Due to the short time frame of the study discounting of costs was not required. The resource quantities were reported separately from theprices. The costs measured were related only to drug use (CyA andKCZ). The calculations corresponded to the period of 12 weeks after the start of the intervention. The cost boundary adopted was patient or third-party payer. The estimation of costs was based on actual data. The resource use corresponded to transplants conducted between May 1984 and December 1993. The price date used in the analysis was not reported. All other costs associated with complications, laboratory testing, overheads etc., were excluded from the analysis, while the authors thought some of these components were common to both modalities studied.
No sensitivity analysis was conducted.
Estimated benefits used in the economic analysis
The costs saving after the onset of the intervention was $320 per patient. Savings from the reduction in CyA use amounted to $700 per patient, whereas the additional cost of KCZ was $380 per patient.
Synthesis of costs and benefits
Costs and benefits were not combined since the use of combined CyA-KCZ regimen was the weakly dominant strategy (with equal efficacy and lower costs).
A combined CyA-KCZ regimen can significantly reduce the mean cyclosporine dose by approximately 70% at the end of the 8th and 12th weeks of therapy without significant toxic side effects. In three patients who developed acute cellular rejection (ACR), no clear relation with the intervention (CyA-KCZ) was found.
CRD COMMENTARY - Selection of comparators
No specific justification was given for the choice of the comparator (CyA therapy alone).
Validity of estimate of measure of benefit
The study results may not be internally valid, due to the biases arising from the study design used, the small sample size, and the lack of identification of additional prognostic or demographic characteristics which might have influenced the results.
Validity of estimate of costs
The quantities of resource use were reported separately from the prices, but this analysis was restricted to drug costs as charged to the patients. The price date was not reported. Some important cost items appear to have been omitted from the analysis. The study lacked a prospective cost analysis.

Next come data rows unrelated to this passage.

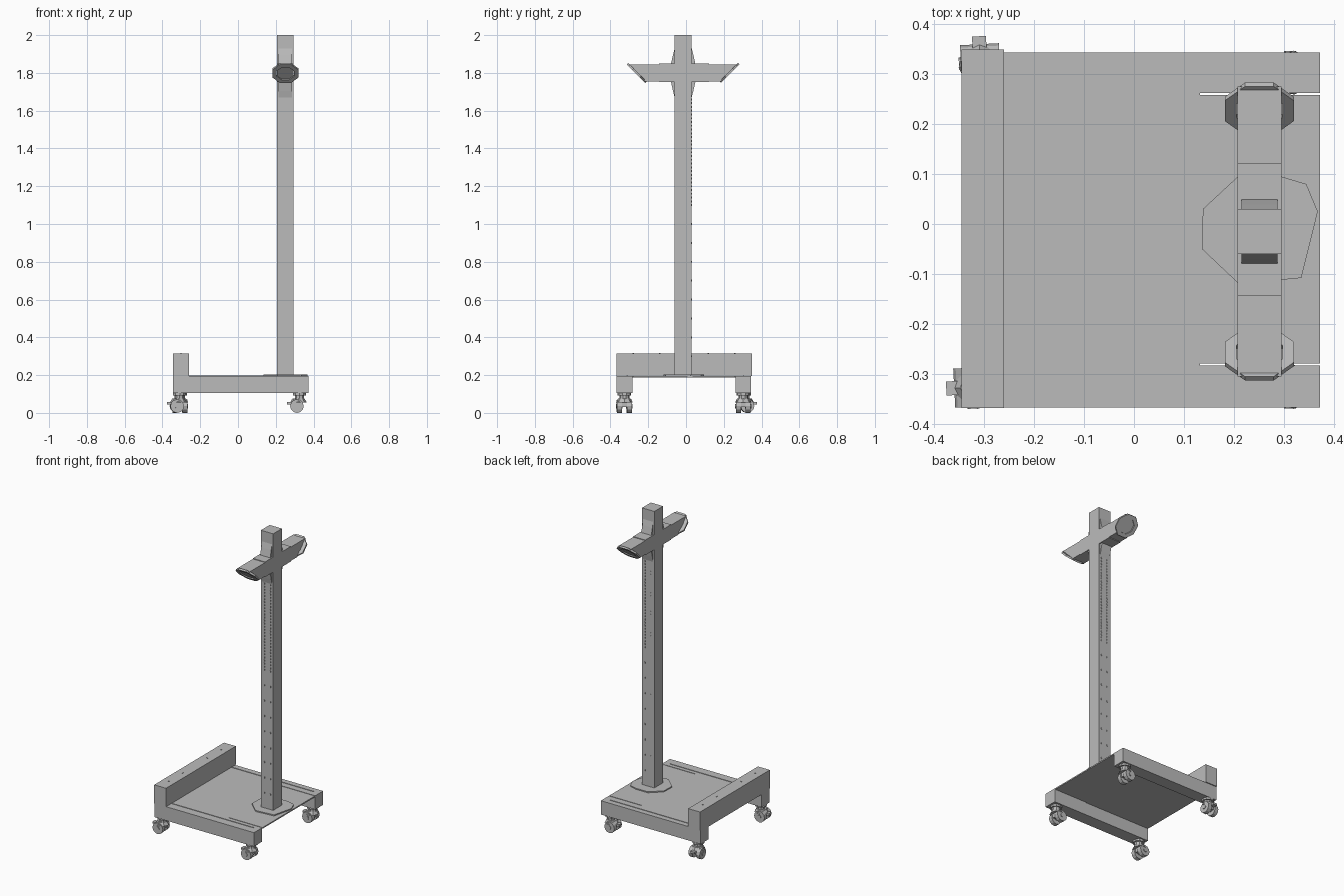
import bpy, bmesh, math
from mathutils import Matrix, Vector

if "Cube" in bpy.data.objects:
    bpy.data.objects.remove(bpy.data.objects["Cube"])

grey = bpy.data.materials.new("plain grey steel")
grey.use_nodes = True
grey.diffuse_color = (0.5, 0.5, 0.5, 1)
grey.node_tree.nodes["Principled BSDF"].inputs["Base Color"].default_value = (0.5, 0.5, 0.5, 1)


def finish(name, bm):
    bmesh.ops.recalc_face_normals(bm, faces=bm.faces)
    mesh = bpy.data.meshes.new(name)
    bm.to_mesh(mesh)
    bm.free()
    mesh.materials.append(grey)
    obj = bpy.data.objects.new(name, mesh)
    bpy.context.collection.objects.link(obj)
    return obj


def add_box(bm, x, y, z):
    size = Vector((x[1] - x[0], y[1] - y[0], z[1] - z[0]))
    mid = Vector((sum(x) / 2, sum(y) / 2, sum(z) / 2))
    bmesh.ops.create_cube(bm, size=1, matrix=Matrix.Translation(mid) @ Matrix.Diagonal((*size, 1)))


def box(name, x, y, z):
    bm = bmesh.new()
    add_box(bm, x, y, z)
    return finish(name, bm)


def prism(name, points, push):
    """Extrude a flat outline along a vector."""
    bm = bmesh.new()
    face = bm.faces.new([bm.verts.new(p) for p in points])
    new = bmesh.ops.extrude_face_region(bm, geom=[face], use_keep_orig=True)["geom"]
    bmesh.ops.translate(bm, vec=push, verts=[v for v in new if isinstance(v, bmesh.types.BMVert)])
    return finish(name, bm)


def add_cylinder(bm, radius, depth, sides, matrix, top=None):
    bmesh.ops.create_cone(bm, cap_ends=True, segments=sides, radius1=radius,
                          radius2=radius if top is None else top, depth=depth, matrix=matrix)


def ring(name, outer, inner, depth, sides, matrix):
    bm = bmesh.new()
    loops = []
    for i in range(sides):
        a = 2 * math.pi * (i + 0.5) / sides
        loops.append([bm.verts.new(matrix @ Vector((r * math.cos(a), r * math.sin(a), h)))
                      for r, h in ((outer, 0), (outer, depth), (inner, depth), (inner, 0))])
    for i in range(sides):
        a, b = loops[i], loops[(i + 1) % sides]
        for k in range(4):
            j = (k + 1) % 4
            bm.faces.new((a[k], a[j], b[j], b[k]))
    return finish(name, bm)


# Base frame
TOP = 0.195
box("left_rail", (-0.345, 0.372), (0.262, 0.343), (0.105, TOP))
box("right_rail", (-0.345, 0.372), (-0.367, -0.283), (0.105, TOP))
box("deck_rear", (-0.345, 0.132), (-0.284, 0.263), (0.187, TOP))
box("deck_front", (0.132, 0.372), (-0.279, 0.258), (0.187, TOP))
box("end_wall", (-0.345, -0.26), (-0.368, 0.349), (TOP, 0.315))
box("rail_weld_back", (-0.26, 0.33), (0.302, 0.308), (TOP, 0.198))
box("rail_weld_front", (-0.26, 0.33), (-0.314, -0.308), (TOP, 0.198))

# Bolt heads along the wall top
bm = bmesh.new()
for y in (0.258, 0.117, -0.138, -0.28):
    add_cylinder(bm, 0.004, 0.004, 6, Matrix.Translation((-0.302, y, 0.316)))
finish("wall_bolts", bm)

# Column with its weld pool on the deck
X, Y = (0.207, 0.295), (-0.06, 0.03)
box("column", X, Y, (TOP, 2.0))
pool = [(0.138, 0.03), (0.208, 0.095), (0.295, 0.095), (0.345, 0.08),
        (0.368, 0.025), (0.335, -0.108), (0.21, -0.12), (0.136, -0.05)]
prism("column_base_weld", [(x, y, TOP) for x, y in pool], (0, 0, 0.007))

# Small marks up both broad faces of the column: sparse below, dense above
bm = bmesh.new()
heights = [0.3 + 0.1 * i for i in range(8)] + [1.1 + 0.02 * i for i in range(31)]
for z in heights:
    for x in (0.232, 0.275):
        for y in Y:
            add_box(bm, (x - 0.003, x + 0.003), (y - 0.0015, y + 0.0015), (z - 0.005, z + 0.005))
finish("column_marks", bm)

# Crossbar with mitred ends
LOW, HIGH = 1.755, 1.845
bar = [(-0.305, HIGH), (0.275, HIGH), (0.185, LOW), (-0.215, LOW)]
prism("crossbar", [(X[0], y, z) for y, z in bar], (X[1] - X[0], 0, 0))
box("crossbar_top_weld", X, (-0.143, 0.122), (HIGH, HIGH + 0.004))
box("crossbar_bottom_weld", X, (-0.143, 0.122), (LOW - 0.004, LOW))

# Eight-sided rims around the mitred ends
for name, y, side in (("back", 0.23, 1), ("front", -0.26, -1)):
    turn = Vector((0, side, -1)).to_track_quat('Z', 'X').to_matrix().to_4x4()
    place = Matrix.Translation((0.251, y, 1.8)) @ turn @ Matrix.Translation((0, 0, -0.005))
    ring(name + "_end_rim", 0.075, 0.05, 0.011, 8, place)

# Sloped weld gussets above and below the crossbar
for name, y, side in (("back", Y[1], 1), ("front", Y[0], -1)):
    for part, z0, up in (("upper", HIGH, 1), ("lower", LOW, -1)):
        outline = [(y, z0), (y + side * 0.02, z0), (y + side * 0.009, z0 + up * 0.05), (y, z0 + up * 0.085)]
        prism(f"{name}_{part}_gusset", [(X[0] + 0.008, a, b) for a, b in outline], (0.072, 0, 0))


# Swivel casters, each turned its own way
def caster(name, x, y, angle):
    bm = bmesh.new()
    add_cylinder(bm, 0.036, 0.012, 10, Matrix.Translation((0, 0, 0.099)))
    add_cylinder(bm, 0.026, 0.022, 10, Matrix.Translation((0, 0, 0.084)))
    add_cylinder(bm, 0.044, 0.02, 8, Matrix.Translation((0.006, 0, 0.066)), top=0.032)
    for side in (-1, 1):
        place = Matrix.Translation((0.014, side * 0.026, 0.036)) @ Matrix.Rotation(math.pi / 2, 4, 'X')
        add_cylinder(bm, 0.036, 0.026, 12, place)
        add_cylinder(bm, 0.012, 0.034, 8, place)
    add_box(bm, (-0.015, 0.035), (-0.014, 0.014), (0.03, 0.075))
    add_box(bm, (0.03, 0.066), (-0.014, 0.014), (0.045, 0.058))
    bm.transform(Matrix.Translation((x, y, 0)) @ Matrix.Rotation(angle, 4, 'Z'))
    finish(name, bm)


caster("caster_wall_back", -0.307, 0.31, math.radians(93))
caster("caster_wall_front", -0.31, -0.326, math.radians(183))
caster("caster_open_back", 0.326, 0.303, math.radians(180))
caster("caster_open_front", 0.326, -0.326, math.radians(180))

The conclusions reached in the study may not be fully justified, given the uncertainties inherent in the study results. The issue of generalisability to other settings or countries was not addressed. The results were not presented selectively.
Odocha O, Kelly B, Trimble S, Murigande C, Toussaint R M, Callender C O. Cost-containment strategies in transplantation: the utility of cyclosporine-ketoconazole combination therapy. Transplantation Proceedings 1996; 28(2): 907-909
Subject indexing assigned by NLM
Adolescent; Adult; Alanine Transaminase /blood; Cost Control; Creatinine /blood; Cyclosporine /economics /therapeutic use; Drug Therapy, Combination; Female; Humans; Immunosuppressive Agents /economics /therapeutic use; Ketoconazole /economics /therapeutic use; Kidney Transplantation /economics /immunology /physiology; Liver Function Tests; Liver Transplantation /economics /immunology /physiology; Male; Middle Aged; Platelet Count
Date bibliographic record published
Date abstract record published